(Data listing Opens)

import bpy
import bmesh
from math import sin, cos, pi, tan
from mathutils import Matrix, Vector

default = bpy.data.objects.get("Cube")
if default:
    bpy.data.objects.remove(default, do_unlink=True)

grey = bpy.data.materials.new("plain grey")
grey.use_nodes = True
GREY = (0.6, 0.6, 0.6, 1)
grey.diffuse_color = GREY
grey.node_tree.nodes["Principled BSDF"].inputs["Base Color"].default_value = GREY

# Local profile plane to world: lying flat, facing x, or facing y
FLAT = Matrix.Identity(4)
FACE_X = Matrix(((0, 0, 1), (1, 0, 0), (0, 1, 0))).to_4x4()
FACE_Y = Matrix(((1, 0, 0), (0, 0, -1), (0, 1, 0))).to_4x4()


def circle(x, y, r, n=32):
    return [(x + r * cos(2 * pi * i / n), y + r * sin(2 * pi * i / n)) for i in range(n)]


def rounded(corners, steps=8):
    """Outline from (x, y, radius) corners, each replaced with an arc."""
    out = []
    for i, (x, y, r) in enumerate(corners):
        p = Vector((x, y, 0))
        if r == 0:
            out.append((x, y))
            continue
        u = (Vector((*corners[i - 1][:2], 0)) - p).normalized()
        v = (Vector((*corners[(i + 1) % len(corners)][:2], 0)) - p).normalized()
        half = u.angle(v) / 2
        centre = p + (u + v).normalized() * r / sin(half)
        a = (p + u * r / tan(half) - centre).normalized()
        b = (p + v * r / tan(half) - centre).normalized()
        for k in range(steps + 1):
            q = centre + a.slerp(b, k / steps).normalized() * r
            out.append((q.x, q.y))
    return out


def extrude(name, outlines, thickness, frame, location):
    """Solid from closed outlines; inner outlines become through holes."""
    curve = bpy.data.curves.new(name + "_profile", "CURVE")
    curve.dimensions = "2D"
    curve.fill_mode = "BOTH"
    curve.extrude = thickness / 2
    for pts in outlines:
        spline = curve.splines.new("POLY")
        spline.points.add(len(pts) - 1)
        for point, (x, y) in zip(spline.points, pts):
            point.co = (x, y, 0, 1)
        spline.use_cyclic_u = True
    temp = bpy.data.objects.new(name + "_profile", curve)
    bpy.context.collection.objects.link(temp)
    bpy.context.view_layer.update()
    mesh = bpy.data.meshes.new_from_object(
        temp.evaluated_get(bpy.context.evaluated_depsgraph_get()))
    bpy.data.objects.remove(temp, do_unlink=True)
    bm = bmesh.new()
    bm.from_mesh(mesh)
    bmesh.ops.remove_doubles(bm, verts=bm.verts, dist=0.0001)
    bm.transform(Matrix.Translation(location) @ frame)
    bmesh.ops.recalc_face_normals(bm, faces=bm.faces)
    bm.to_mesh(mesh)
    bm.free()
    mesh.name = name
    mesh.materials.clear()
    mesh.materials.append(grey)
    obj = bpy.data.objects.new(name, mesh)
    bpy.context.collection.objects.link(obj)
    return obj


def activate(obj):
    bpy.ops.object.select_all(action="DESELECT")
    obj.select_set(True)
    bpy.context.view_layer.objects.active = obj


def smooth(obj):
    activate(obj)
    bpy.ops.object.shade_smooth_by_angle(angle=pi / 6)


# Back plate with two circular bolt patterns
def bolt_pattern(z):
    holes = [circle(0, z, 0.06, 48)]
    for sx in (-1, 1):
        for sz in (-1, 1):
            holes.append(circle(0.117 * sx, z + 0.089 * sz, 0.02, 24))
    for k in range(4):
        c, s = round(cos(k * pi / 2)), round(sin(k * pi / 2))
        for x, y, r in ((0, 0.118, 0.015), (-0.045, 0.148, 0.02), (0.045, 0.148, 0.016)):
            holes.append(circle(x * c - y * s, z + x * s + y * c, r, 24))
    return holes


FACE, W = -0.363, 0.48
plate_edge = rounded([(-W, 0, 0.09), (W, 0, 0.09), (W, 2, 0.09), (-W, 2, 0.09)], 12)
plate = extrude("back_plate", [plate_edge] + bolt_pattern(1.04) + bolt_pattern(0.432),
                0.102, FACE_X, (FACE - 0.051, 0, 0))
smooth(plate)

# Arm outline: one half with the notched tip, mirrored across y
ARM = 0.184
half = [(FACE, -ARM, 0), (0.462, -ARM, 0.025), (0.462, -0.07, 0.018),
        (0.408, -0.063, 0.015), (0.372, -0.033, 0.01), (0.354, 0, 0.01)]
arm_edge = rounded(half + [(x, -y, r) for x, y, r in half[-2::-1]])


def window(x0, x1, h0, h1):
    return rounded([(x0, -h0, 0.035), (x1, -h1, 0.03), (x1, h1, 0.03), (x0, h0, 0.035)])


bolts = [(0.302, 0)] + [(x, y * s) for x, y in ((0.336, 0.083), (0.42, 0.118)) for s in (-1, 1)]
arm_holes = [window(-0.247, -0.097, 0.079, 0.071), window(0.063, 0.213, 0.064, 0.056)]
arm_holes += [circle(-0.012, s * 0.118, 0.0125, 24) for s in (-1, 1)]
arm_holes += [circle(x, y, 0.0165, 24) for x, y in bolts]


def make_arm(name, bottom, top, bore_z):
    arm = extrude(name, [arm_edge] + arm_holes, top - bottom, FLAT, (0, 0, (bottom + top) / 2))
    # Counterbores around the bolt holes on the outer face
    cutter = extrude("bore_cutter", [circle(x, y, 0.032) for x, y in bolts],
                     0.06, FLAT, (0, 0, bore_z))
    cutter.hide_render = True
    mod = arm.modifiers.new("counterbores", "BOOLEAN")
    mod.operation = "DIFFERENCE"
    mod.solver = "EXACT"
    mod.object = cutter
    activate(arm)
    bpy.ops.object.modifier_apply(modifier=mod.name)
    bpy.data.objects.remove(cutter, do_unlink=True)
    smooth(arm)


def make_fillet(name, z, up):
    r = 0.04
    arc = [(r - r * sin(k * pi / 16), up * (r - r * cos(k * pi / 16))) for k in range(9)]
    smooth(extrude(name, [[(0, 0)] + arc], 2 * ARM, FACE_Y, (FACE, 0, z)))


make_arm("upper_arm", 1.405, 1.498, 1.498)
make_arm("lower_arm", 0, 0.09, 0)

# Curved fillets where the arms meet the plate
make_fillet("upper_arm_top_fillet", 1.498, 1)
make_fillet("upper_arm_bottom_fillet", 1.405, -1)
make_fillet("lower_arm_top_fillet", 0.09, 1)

(Data listing Closes)

> **Aim of the exercise**: Among the lines of the listing above, which ones contain the word "window"? Show them.

> **Finished exercise**:
def window(x0, x1, h0, h1):
arm_holes = [window(-0.247, -0.097, 0.079, 0.071), window(0.063, 0.213, 0.064, 0.056)]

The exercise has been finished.